> _Source material_:
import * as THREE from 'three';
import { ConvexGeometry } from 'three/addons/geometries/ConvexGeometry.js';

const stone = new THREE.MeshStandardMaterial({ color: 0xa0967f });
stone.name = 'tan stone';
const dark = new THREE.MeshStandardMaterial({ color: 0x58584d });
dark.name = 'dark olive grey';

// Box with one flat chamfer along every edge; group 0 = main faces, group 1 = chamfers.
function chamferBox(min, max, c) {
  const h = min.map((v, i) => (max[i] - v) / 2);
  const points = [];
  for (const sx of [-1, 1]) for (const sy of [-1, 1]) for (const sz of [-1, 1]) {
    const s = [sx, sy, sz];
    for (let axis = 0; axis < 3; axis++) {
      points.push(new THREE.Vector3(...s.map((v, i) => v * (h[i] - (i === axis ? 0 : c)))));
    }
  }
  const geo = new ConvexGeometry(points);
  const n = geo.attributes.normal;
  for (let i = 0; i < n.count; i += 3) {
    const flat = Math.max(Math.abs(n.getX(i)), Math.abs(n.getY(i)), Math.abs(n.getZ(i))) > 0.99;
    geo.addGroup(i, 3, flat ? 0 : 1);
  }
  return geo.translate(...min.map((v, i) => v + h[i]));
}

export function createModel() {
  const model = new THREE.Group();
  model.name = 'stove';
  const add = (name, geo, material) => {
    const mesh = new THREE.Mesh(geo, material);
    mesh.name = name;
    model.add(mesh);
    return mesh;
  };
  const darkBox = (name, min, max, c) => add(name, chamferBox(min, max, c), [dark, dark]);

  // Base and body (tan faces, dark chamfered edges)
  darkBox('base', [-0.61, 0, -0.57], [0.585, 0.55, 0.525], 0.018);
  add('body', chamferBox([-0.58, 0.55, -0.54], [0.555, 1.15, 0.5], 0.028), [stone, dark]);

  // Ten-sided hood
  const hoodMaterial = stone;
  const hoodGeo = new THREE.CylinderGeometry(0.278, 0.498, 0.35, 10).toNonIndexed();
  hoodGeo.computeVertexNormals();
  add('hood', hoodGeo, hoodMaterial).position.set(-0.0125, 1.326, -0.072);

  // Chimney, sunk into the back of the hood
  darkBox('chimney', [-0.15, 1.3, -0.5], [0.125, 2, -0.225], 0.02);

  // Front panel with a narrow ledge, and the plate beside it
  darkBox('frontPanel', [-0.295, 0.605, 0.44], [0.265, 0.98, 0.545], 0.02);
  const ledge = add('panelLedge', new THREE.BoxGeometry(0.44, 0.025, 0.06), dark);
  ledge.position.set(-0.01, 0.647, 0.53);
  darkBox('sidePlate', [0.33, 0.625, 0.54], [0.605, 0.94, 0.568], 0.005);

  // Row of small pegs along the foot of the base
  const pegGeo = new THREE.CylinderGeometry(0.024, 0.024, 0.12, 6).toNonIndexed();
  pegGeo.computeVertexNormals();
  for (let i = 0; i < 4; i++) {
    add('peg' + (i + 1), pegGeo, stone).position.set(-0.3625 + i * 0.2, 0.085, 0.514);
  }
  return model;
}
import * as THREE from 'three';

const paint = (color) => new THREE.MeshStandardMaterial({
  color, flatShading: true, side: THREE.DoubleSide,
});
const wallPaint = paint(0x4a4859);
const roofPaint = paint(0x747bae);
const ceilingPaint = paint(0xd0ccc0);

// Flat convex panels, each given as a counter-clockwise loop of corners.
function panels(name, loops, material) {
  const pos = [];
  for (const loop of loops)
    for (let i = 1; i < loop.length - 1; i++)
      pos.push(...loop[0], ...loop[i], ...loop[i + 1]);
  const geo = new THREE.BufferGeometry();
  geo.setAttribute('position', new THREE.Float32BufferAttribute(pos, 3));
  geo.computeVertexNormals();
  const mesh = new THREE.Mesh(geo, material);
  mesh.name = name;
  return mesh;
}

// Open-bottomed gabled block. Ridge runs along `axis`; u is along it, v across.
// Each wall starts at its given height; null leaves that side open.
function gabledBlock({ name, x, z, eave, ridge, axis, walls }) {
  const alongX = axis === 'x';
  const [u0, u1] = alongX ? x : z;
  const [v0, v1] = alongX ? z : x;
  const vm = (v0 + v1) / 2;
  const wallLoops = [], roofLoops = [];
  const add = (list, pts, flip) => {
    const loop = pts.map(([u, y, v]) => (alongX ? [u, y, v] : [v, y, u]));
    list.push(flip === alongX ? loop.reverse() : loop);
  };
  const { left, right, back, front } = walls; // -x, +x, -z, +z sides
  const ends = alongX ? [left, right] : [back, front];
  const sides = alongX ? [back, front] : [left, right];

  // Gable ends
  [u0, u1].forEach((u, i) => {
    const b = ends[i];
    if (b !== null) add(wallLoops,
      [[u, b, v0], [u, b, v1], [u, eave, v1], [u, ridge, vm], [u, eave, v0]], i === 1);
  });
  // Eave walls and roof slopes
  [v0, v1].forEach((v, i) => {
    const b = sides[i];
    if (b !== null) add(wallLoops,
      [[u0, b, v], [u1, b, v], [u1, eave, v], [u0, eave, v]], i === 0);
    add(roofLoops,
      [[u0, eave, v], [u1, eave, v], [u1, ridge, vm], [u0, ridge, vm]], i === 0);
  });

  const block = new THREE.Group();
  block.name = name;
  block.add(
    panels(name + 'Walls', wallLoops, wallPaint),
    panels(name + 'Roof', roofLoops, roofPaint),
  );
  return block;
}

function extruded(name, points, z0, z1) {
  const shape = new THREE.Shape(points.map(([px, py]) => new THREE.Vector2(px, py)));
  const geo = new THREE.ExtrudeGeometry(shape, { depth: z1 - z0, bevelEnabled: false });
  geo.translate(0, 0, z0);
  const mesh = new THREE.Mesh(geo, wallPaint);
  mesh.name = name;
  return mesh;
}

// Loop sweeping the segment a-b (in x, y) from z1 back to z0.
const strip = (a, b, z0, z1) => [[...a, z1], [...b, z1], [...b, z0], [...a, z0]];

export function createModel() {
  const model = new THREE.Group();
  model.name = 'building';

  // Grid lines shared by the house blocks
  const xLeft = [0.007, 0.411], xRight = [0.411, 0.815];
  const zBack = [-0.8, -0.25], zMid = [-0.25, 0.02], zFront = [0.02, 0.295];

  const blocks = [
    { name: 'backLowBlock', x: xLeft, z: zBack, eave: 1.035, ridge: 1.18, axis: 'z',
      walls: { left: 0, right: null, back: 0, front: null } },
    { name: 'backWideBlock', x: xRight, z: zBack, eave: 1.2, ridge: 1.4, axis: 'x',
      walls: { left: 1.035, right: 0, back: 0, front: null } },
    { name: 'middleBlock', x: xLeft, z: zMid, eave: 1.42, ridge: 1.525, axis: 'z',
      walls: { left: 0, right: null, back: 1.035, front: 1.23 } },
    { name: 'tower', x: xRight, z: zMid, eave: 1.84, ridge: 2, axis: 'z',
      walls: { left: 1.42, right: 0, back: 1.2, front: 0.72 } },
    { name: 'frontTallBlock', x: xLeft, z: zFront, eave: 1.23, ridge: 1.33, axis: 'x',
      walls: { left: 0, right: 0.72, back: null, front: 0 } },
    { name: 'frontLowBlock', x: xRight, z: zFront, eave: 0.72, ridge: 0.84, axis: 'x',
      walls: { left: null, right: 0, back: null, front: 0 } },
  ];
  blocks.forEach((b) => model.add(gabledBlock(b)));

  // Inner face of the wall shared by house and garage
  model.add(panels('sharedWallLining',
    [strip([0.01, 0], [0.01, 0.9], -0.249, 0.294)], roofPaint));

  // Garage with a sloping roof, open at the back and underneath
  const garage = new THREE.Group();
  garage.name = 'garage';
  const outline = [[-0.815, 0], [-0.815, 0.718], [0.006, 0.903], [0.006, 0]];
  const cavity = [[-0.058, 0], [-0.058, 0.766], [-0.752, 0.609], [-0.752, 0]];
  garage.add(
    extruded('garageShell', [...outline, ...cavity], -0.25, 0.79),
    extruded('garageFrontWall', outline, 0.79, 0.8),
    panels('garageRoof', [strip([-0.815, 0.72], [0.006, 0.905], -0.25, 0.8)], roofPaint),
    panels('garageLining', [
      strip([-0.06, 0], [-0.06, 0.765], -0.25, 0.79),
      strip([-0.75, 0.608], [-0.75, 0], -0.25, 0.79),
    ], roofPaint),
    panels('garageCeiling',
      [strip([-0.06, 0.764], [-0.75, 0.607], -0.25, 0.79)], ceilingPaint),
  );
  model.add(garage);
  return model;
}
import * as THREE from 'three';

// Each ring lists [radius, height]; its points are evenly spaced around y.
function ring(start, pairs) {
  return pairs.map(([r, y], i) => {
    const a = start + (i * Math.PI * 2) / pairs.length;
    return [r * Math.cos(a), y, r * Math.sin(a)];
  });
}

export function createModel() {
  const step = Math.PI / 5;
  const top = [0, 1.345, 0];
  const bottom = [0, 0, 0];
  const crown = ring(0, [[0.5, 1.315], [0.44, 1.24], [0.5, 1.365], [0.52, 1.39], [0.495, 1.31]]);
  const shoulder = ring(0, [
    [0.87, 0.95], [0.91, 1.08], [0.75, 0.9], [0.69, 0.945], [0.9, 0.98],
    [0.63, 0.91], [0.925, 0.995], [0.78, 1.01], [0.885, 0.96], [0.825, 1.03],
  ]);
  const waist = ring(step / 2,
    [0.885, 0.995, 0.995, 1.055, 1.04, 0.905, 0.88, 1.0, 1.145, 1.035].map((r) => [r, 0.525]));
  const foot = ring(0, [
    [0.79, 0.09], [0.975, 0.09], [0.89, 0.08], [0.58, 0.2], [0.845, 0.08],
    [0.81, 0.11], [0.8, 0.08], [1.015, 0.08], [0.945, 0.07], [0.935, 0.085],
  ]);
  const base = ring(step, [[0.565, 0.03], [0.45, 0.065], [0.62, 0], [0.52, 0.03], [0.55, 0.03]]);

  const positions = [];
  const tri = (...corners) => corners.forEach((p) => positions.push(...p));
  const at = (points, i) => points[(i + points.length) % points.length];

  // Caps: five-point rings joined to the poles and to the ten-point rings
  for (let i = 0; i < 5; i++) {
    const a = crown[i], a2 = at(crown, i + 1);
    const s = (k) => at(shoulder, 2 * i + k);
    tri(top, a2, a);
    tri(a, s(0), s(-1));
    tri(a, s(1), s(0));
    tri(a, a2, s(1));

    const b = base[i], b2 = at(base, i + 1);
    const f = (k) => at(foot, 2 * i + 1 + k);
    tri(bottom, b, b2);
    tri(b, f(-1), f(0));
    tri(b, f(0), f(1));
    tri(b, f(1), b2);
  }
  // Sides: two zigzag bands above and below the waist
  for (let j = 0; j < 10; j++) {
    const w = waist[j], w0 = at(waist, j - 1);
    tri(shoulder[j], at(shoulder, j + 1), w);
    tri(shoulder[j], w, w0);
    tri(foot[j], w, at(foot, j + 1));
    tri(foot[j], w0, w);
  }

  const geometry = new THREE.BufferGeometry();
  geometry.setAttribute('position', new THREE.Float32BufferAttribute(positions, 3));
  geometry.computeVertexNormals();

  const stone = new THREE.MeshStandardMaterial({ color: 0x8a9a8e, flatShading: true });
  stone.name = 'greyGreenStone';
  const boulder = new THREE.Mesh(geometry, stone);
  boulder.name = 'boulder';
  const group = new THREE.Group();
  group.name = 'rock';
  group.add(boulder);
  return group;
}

> _To do_:
Locate the line with "for (let j = 0;" in the entries above; extract it and every line after it, verbatim.

> _Answer below_:
  for (let j = 0; j < 10; j++) {
    const w = waist[j], w0 = at(waist, j - 1);
    tri(shoulder[j], at(shoulder, j + 1), w);
    tri(shoulder[j], w, w0);
    tri(foot[j], w, at(foot, j + 1));
    tri(foot[j], w0, w);
  }

  const geometry = new THREE.BufferGeometry();
  geometry.setAttribute('position', new THREE.Float32BufferAttribute(positions, 3));
  geometry.computeVertexNormals();

  const stone = new THREE.MeshStandardMaterial({ color: 0x8a9a8e, flatShading: true });
  stone.name = 'greyGreenStone';
  const boulder = new THREE.Mesh(geometry, stone);
  boulder.name = 'boulder';
  const group = new THREE.Group();
  group.name = 'rock';
  group.add(boulder);
  return group;
}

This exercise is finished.